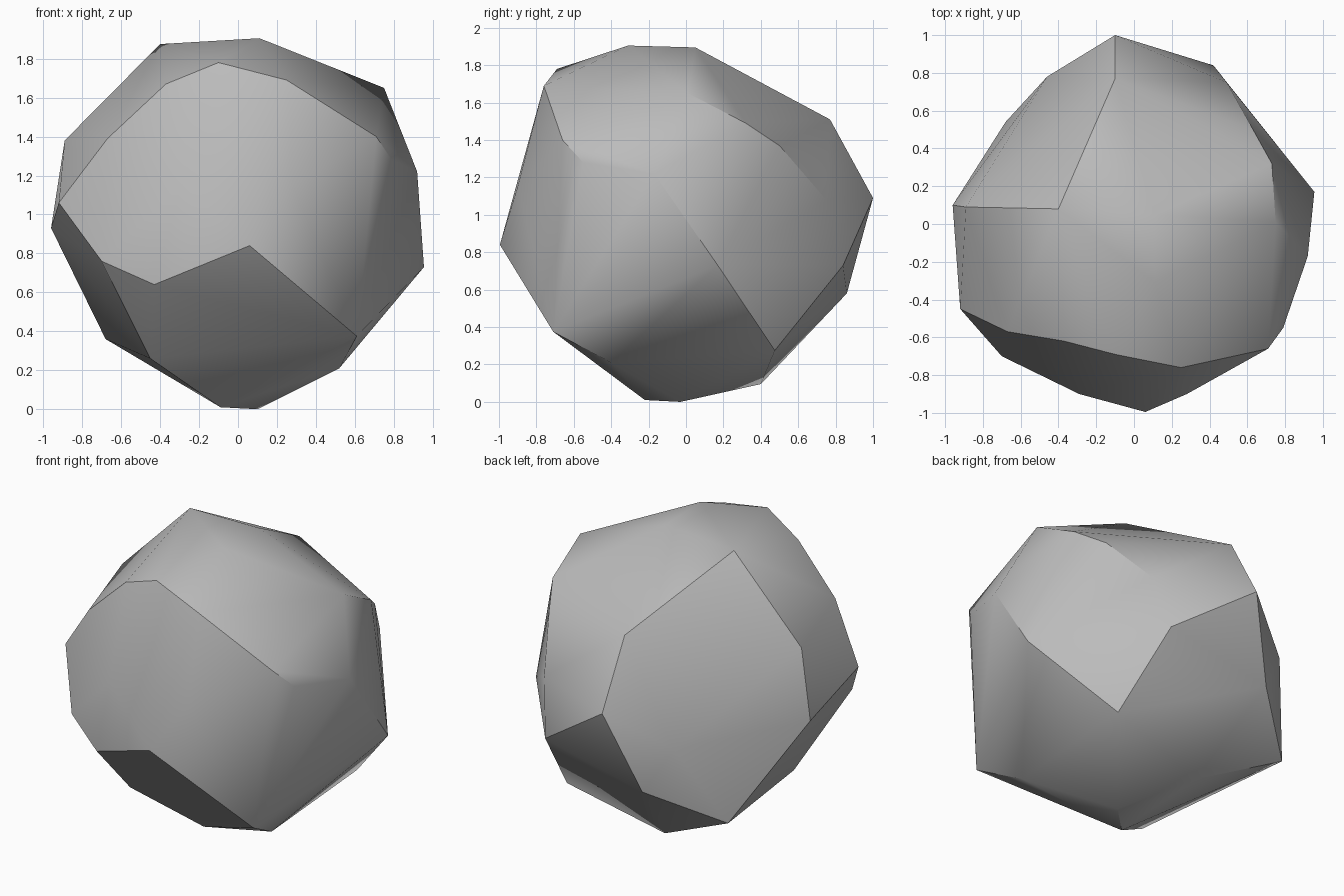
import bpy
import bmesh
import math


def remove_default_cube():
    cube = bpy.data.objects.get("Cube")
    if cube:
        bpy.data.objects.remove(cube, do_unlink=True)


def make_material(name, colour):
    material = bpy.data.materials.new(name)
    material.use_nodes = True
    material.diffuse_color = colour
    for node in material.node_tree.nodes:
        if node.type == 'BSDF_PRINCIPLED':
            node.inputs["Base Color"].default_value = colour
            node.inputs["Roughness"].default_value = 0.9
    return material


def hull_object(name, corners, material, smooth_angle):
    """Wrap a convex skin round the corner points and shade it."""
    bm = bmesh.new()
    for corner in corners:
        bm.verts.new(corner)
    bmesh.ops.convex_hull(bm, input=bm.verts[:])
    loose = [vert for vert in bm.verts if not vert.link_faces]
    bmesh.ops.delete(bm, geom=loose, context='VERTS')
    bmesh.ops.recalc_face_normals(bm, faces=bm.faces[:])

    mesh = bpy.data.meshes.new(name)
    bm.to_mesh(mesh)
    bm.free()
    mesh.materials.append(material)

    obj = bpy.data.objects.new(name, mesh)
    bpy.context.collection.objects.link(obj)
    bpy.ops.object.select_all(action='DESELECT')
    obj.select_set(True)
    bpy.context.view_layer.objects.active = obj
    bpy.ops.object.shade_smooth_by_angle(angle=smooth_angle)
    return obj


# Corners of the boulder, grouped by the part of the stone they shape
crown = [
    (.11, -.31, 1.905), (.11, .05, 1.895), (-.4, .08, 1.875),
    (.75, .01, 1.65), (-.1, .77, 1.51), (-.89, .09, 1.38),
]
front_brow = [
    (.71, -.66, 1.4), (.25, -.76, 1.69), (-.1, -.69, 1.78),
    (-.37, -.62, 1.67), (-.67, -.57, 1.39), (-.92, -.45, 1.06),
]
front_bulge = [
    (.06, -.995, .84), (-.29, -.9, 1.15), (.28, -.9, 1.15),
    (-.43, -.83, .64), (-.7, -.7, .76), (.61, -.71, .375),
]
left_flank = [
    (.79, -.55, 1.28), (.92, -.17, 1.22), (.955, .17, .73),
    (.73, .32, 1.49), (.63, .5, 1.37), (.49, .75, 1.08),
]
back_and_right = [
    (-.1, 1, 1.09), (.42, .84, .73), (-.46, .78, .87),
    (-.29, .86, .58), (-.68, .54, .36), (-.96, .1, .93),
]
foot = [
    (.52, .475, .275), (.52, -.4, .21), (-.45, -.46, .26),
    (-.13, .4, .095), (.1, -.03, 0), (-.09, -.22, .01),
]

remove_default_cube()
stone_grey = make_material("stone grey", (.5, .5, .5, 1))
all_corners = crown + front_brow + front_bulge + left_flank + back_and_right + foot
hull_object("boulder", all_corners, stone_grey, math.radians(30))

- **Your objective**
Go through the records above, find each line with the string "bmesh", and copy it.

- **Output of the exercise**
import bmesh
    bm = bmesh.new()
    bmesh.ops.convex_hull(bm, input=bm.verts[:])
    bmesh.ops.delete(bm, geom=loose, context='VERTS')
    bmesh.ops.recalc_face_normals(bm, faces=bm.faces[:])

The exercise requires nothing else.